The following is part of a series of guest posts by Carl Fleischhauer of the Library of Congress’s Office of Strategic Initiatives. Carl is a former staff member of the American Folklife Center and participated in many of the Center’s field collecting projects. All the photos embedded in this post were shot by Carl in August 2014. (Note: this is the ninety-sixth post on Folklife Today, and it concerns the Ninety-Six Ranch!) The first post in Carl’s series can be found here. The second can be found here. The third can be found here. The fourth can be found here.
This is my third blog about my August visit to Paradise Valley, Nevada, the site of an American Folklife Center ethnographic field project from 1978 to 1982. I revisited the valley in August at the invitation of the Stewart family, whose Ninety-Six Ranch is extensively documented in the web presentation Buckaroos in Paradise. This year marked the ranch’s sesquicentennial and the family organized a week-long celebration.
The ranch was founded in 1864 by Bill Stock, born Friedrich Wilhelm Stock in Germany in 1837. One of Stock’s daughters, Edith, married Fred Stewart. Fred and Edith’s son Les Stewart and his wife Marie ran the Ninety-Six at the time of our fieldwork in the 1980s. Les passed away in 2006 at the age of 85, but his widow Marie still lives at the ranch, now managed by her son Fred and his wife Kris.

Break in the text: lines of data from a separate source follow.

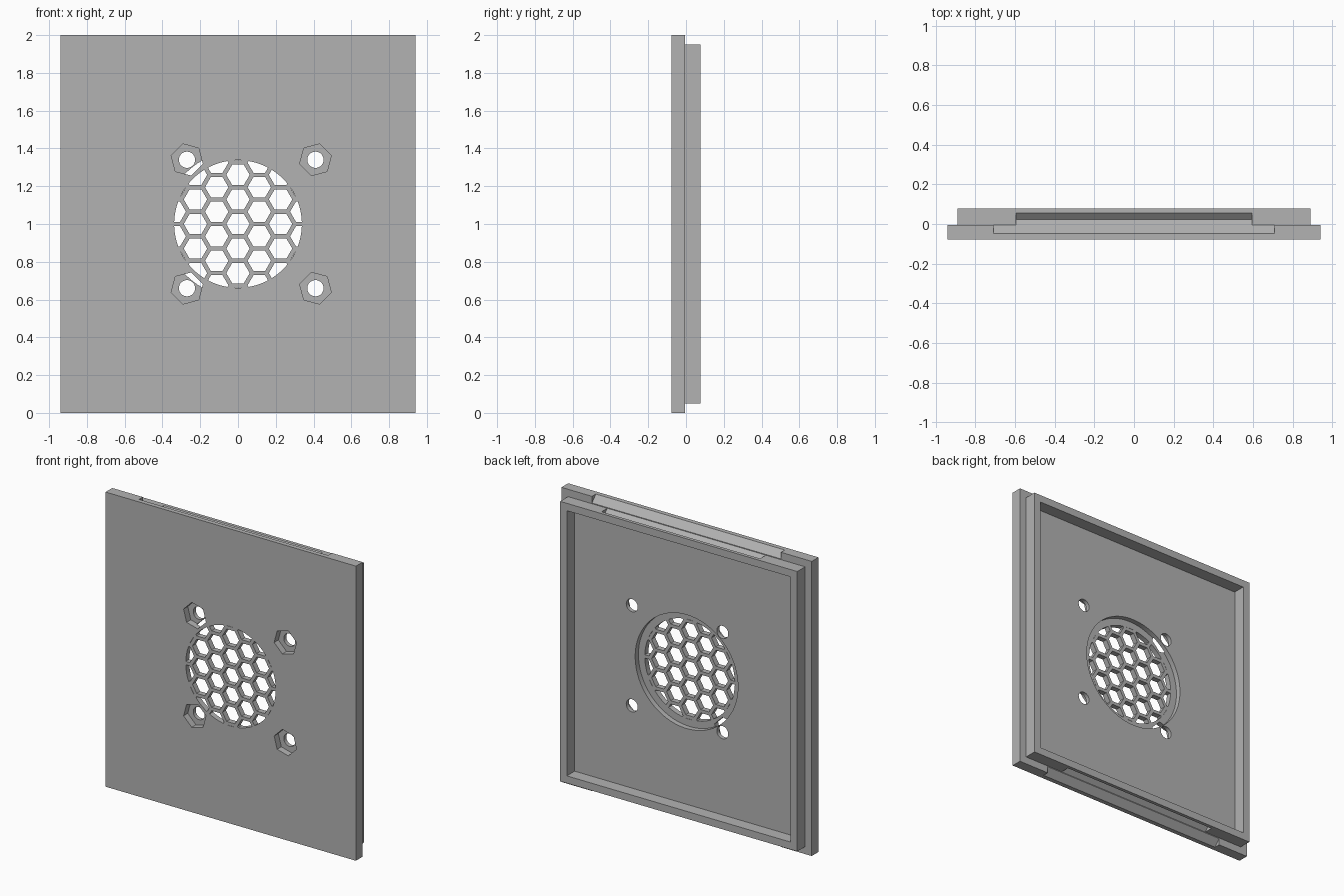
import bpy, bmesh, math
from math import sin, cos, radians, sqrt

if "Cube" in bpy.data.objects:
    bpy.data.objects.remove(bpy.data.objects["Cube"])

FRONT, STEP, BACK = -0.078, -0.006, 0.078   # y of plate face, plate back, rim back
CZ = 1.0                                    # height of the centre

grey = bpy.data.materials.new("grey_plastic")
grey.diffuse_color = (0.45, 0.45, 0.45, 1)
grey.use_nodes = True
grey.node_tree.nodes["Principled BSDF"].inputs["Base Color"].default_value = grey.diffuse_color


def make(name, prisms):
    """One mesh from prisms: (ring of 3D points, extrusion vector)."""
    bm = bmesh.new()
    for ring, vec in prisms:
        a = [bm.verts.new(p) for p in ring]
        b = [bm.verts.new([p[i] + vec[i] for i in range(3)]) for p in ring]
        bm.faces.new(a)
        bm.faces.new(b[::-1])
        for i in range(len(a)):
            j = (i + 1) % len(a)
            bm.faces.new((a[j], a[i], b[i], b[j]))
    bmesh.ops.recalc_face_normals(bm, faces=bm.faces)
    me = bpy.data.meshes.new(name)
    bm.to_mesh(me)
    bm.free()
    me.materials.append(grey)
    ob = bpy.data.objects.new(name, me)
    bpy.context.collection.objects.link(ob)
    return ob


def box(x, z0, z1, y0, y1):
    return ([(-x, y0, z0), (x, y0, z0), (x, y0, z1), (-x, y0, z1)], (0, y1 - y0, 0))


def disc(x, z, r, n, y0, y1, turn=0):
    ring = [(x + r * cos(radians(turn + 360 * i / n)), y0,
             z + r * sin(radians(turn + 360 * i / n))) for i in range(n)]
    return (ring, (0, y1 - y0, 0))


def bar(half, profile, flip):
    """Bar along x with a (y, z) profile, optionally mirrored top to bottom."""
    return ([(-half, y, 2 * CZ - z if flip else z) for y, z in profile], (2 * half, 0, 0))


cutters = []


def boolean(target, prisms, operation='DIFFERENCE'):
    cutter = prisms if isinstance(prisms, bpy.types.Object) else make("cutter", prisms)
    cutter.hide_render = True
    cutters.append(cutter)
    mod = target.modifiers.new("cut", 'BOOLEAN')
    mod.operation = operation
    mod.solver = 'EXACT'
    mod.object = cutter


# front plate and raised rim on its back
plate = make("front_plate", [box(0.94, 0, 2, FRONT, STEP)])
rim = make("back_rim", [box(0.89, 0.05, 1.95, STEP, BACK)])
boolean(rim, [box(0.84, 0.10, 1.90, STEP - 0.02, BACK + 0.02)])

# round recess on the back of the vent
boolean(plate, [disc(0, CZ, 0.386, 96, -0.041, 0.02)])

# honeycomb vent, trimmed to a circle
pitch, hex_r, vent_r = 0.130, 0.062, 0.338
cells = []
for c in range(-3, 4):
    for r in range(-4, 5):
        x = c * pitch * sqrt(3) / 2
        z = (r + 0.5 * (c % 2)) * pitch
        if math.hypot(x, z) < vent_r + hex_r:
            cells.append(disc(x, CZ + z, hex_r, 6, -0.12, 0.03))
honeycomb = make("honeycomb_cutter", cells)
boolean(honeycomb, [disc(0, CZ, vent_r, 96, -0.2, 0.1)], 'INTERSECT')
boolean(plate, honeycomb)

# screw holes with hexagonal nut pockets on the front
holes, pockets = [], []
for sx in (-1, 1):
    for sz in (-1, 1):
        x, z = 0.07 + sx * 0.34, CZ + sz * 0.34
        holes.append(disc(x, z, 0.043, 48, -0.13, 0.04))
        pockets.append(disc(x, z, 0.087, 6, -0.12, -0.033, 45 if sx * sz < 0 else 15))
boolean(plate, pockets)
boolean(plate, holes)

# sloped notches in the plate and V grooves in the rim, top and bottom
chamfer = [(-0.0561, 2.01), (0.0031, 1.945), (0.0031, 2.01)]
groove = [(-0.016, 1.96), (0.022, 1.922), (0.0668, 1.96)]
boolean(plate, [bar(0.71, chamfer, f) for f in (False, True)])
boolean(rim, [bar(0.595, groove, f) for f in (False, True)])

# bake the cuts, drop the cutters
bpy.context.view_layer.update()
deps = bpy.context.evaluated_depsgraph_get()
baked = [(ob, bpy.data.meshes.new_from_object(ob.evaluated_get(deps))) for ob in (plate, rim)]
for ob, me in baked:
    ob.modifiers.clear()
    ob.data = me
    me.materials.clear()
    me.materials.append(grey)
    for p in me.polygons:
        p.material_index = 0
for c in cutters:
    bpy.data.objects.remove(c)

# smooth round walls, crisp edges
bpy.ops.object.select_all(action='DESELECT')
for ob in (plate, rim):
    ob.select_set(True)
bpy.context.view_layer.objects.active = plate
bpy.ops.object.shade_smooth_by_angle(angle=radians(25))
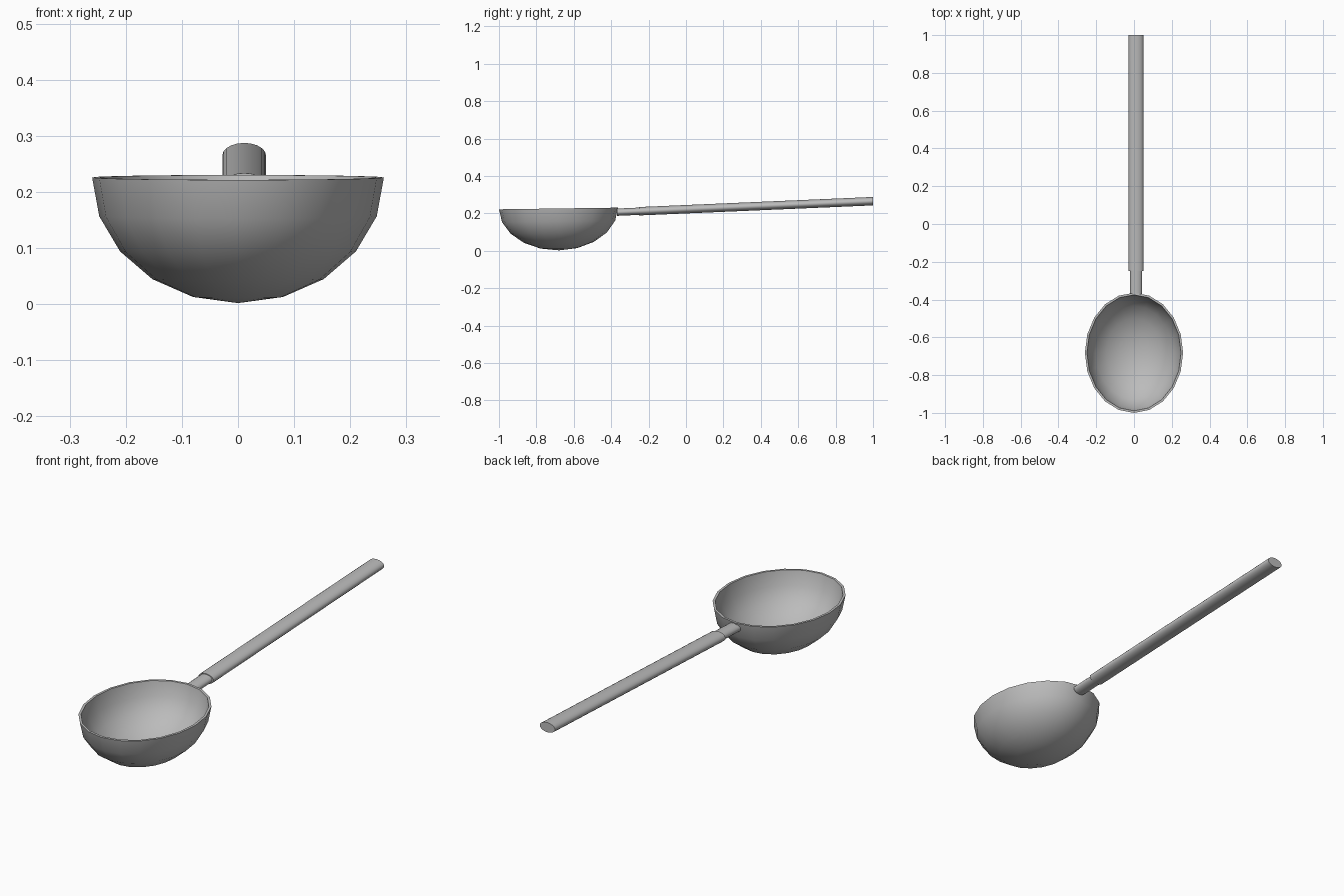
import bpy, bmesh
from math import sin, cos, pi, radians
from mathutils import Matrix

cube = bpy.data.objects.get("Cube")
if cube:
    bpy.data.objects.remove(cube, do_unlink=True)

# Single grey metal
metal = bpy.data.materials.new("grey metal")
metal.use_nodes = True
grey = (0.5, 0.5, 0.5, 1)
metal.diffuse_color = grey
metal.node_tree.nodes["Principled BSDF"].inputs["Base Color"].default_value = grey


def finish(name, bm):
    bmesh.ops.recalc_face_normals(bm, faces=bm.faces)
    mesh = bpy.data.meshes.new(name)
    bm.to_mesh(mesh)
    bm.free()
    mesh.materials.append(metal)
    obj = bpy.data.objects.new(name, mesh)
    bpy.context.collection.objects.link(obj)
    bpy.ops.object.select_all(action='DESELECT')
    obj.select_set(True)
    bpy.context.view_layer.objects.active = obj
    bpy.ops.object.shade_smooth_by_angle(angle=radians(40))
    return obj


def ring(bm, count, point):
    return [bm.verts.new(point(2 * pi * i / count)) for i in range(count)]


def bridge(bm, a, b):
    for i in range(len(a)):
        j = (i + 1) % len(a)
        bm.faces.new((a[i], a[j], b[j], b[i]))


# Bowl: outer and inner half ellipsoids joined by a narrow rim
SIDES, STEPS = 20, 5
bm = bmesh.new()
rims = []
for rx, ry, depth in ((0.26, 0.318, 0.224), (0.249, 0.307, 0.213)):
    rings = []
    for k in range(STEPS):
        t = k * pi / 2 / STEPS
        rings.append(ring(bm, SIDES, lambda a: (
            rx * cos(t) * cos(a), ry * cos(t) * sin(a), -depth * sin(t))))
    for a, b in zip(rings, rings[1:]):
        bridge(bm, a, b)
    pole = bm.verts.new((0, 0, -depth))
    last = rings[-1]
    for i in range(SIDES):
        bm.faces.new((last[i], last[(i + 1) % SIDES], pole))
    rims.append(rings[0])
bridge(bm, *rims)
bm.transform(Matrix.Translation((0, -0.682, 0.226)) @ Matrix.Rotation(radians(0.8), 4, 'X'))
finish("bowl", bm)


# Flattened round bar rising gently towards the back
def bar(name, y0, y1, rx, rz):
    bm = bmesh.new()
    ends = [ring(bm, 20, lambda a: (
        0.011 + rx * cos(a), y, 0.265 + 0.043 * (y - 1) + rz * sin(a)))
        for y in (y0, y1)]
    bridge(bm, *ends)
    for end in ends:
        bm.faces.new(end)
    finish(name, bm)


bar("handle", -0.25, 1.0, 0.039, 0.0225)
bar("neck", -0.37, -0.2, 0.032, 0.0195)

During Bill Stock’s lifetime he encouraged others to come from Germany and settle in the valley. Another of his daughters, Wilhelmina (called Minnie), married the immigrant John Grotsch. Other collateral kin also turned up and, over time, several families intermarried. A few descendants live in the vicinity, including John and Minnie Grotsch’s granddaughter Christine and her husband Joel DeYoung, as well as related folks with surnames like Miller and Schwartz. In recent years, the American Stock, Stewart, and Grotsch descendants have been touch with, and visited, their German relatives, and a half dozen of the German kin turned out for the 150th anniversary events in Nevada.
The concluding day of the Ninety-Six celebration was held at the home ranch on Saturday, August 9. The events included self-guided tours of the main ranchstead, a Chautauqua talk, celebratory speeches in the afternoon, a steak dinner, and–after dark–live music and a dance DJ with flashing lights. I would guess that at least two hundred people attended. The Chautauqua monolog was presented by Michael Fischer, playing the role of John Sparks, the governor of Nevada from 1903 to 1908, talking “as if” he had visited the ranch shortly after the turn of the (previous) century.
During the afternoon walk-around tours I met Earl Northrup, a member of the Northern Paiute tribe and a resident of the nearby Fort McDermitt reservation. Since the founding of the Ninety-Six, many of its hired buckaroos and ranch hands have come from McDermitt, including Northrup. During our field project thirty-odd years ago, we had met Earl’s brothers Clale and Tex, and their images are part of the online Buckaroos in Paradise collection.
The centerpiece of the speech-making later in the afternoon was an affectionate memorate by Fred Stewart, the owner and operator of the Ninety-Six today. He singled out those who mentored him in his youth, including several members of the Northern Paiute tribe, in his words, “Native American men I grew up with, learned with and from.” These men, Fred said, “are part of the thread that takes things back almost to the very beginning of the ranch or at least as far as we have records.” As a tangible example of that long connection, Fred said that, in their home, his wife Kris proudly displays a Northern Paiute willow laundry basket said to have been made for Bill Stock’s wife Wilhelmina when she moved to the valley from Germany in 1881.
At this point, Fred paused his speech and presented Earl Northrup with a handsome rodeo-style belt buckle. The next day I learned that Northrup was not only respected for his skills with horses and cattle but also for his mastery of rawhide braiding. Kris proudly showed me a set of reins that Northrup had recently made for the family and noted that “Earl is considered one of the best.”
Meanwhile, back at the celebration, a good time was had by all, and everyone wished the Stewarts well as they start the next 150 years.
Stay tuned: I’ll soon have one more blog about another artist-craftsman steeped in the region’s traditions: the saddlemaker Ken Tipton.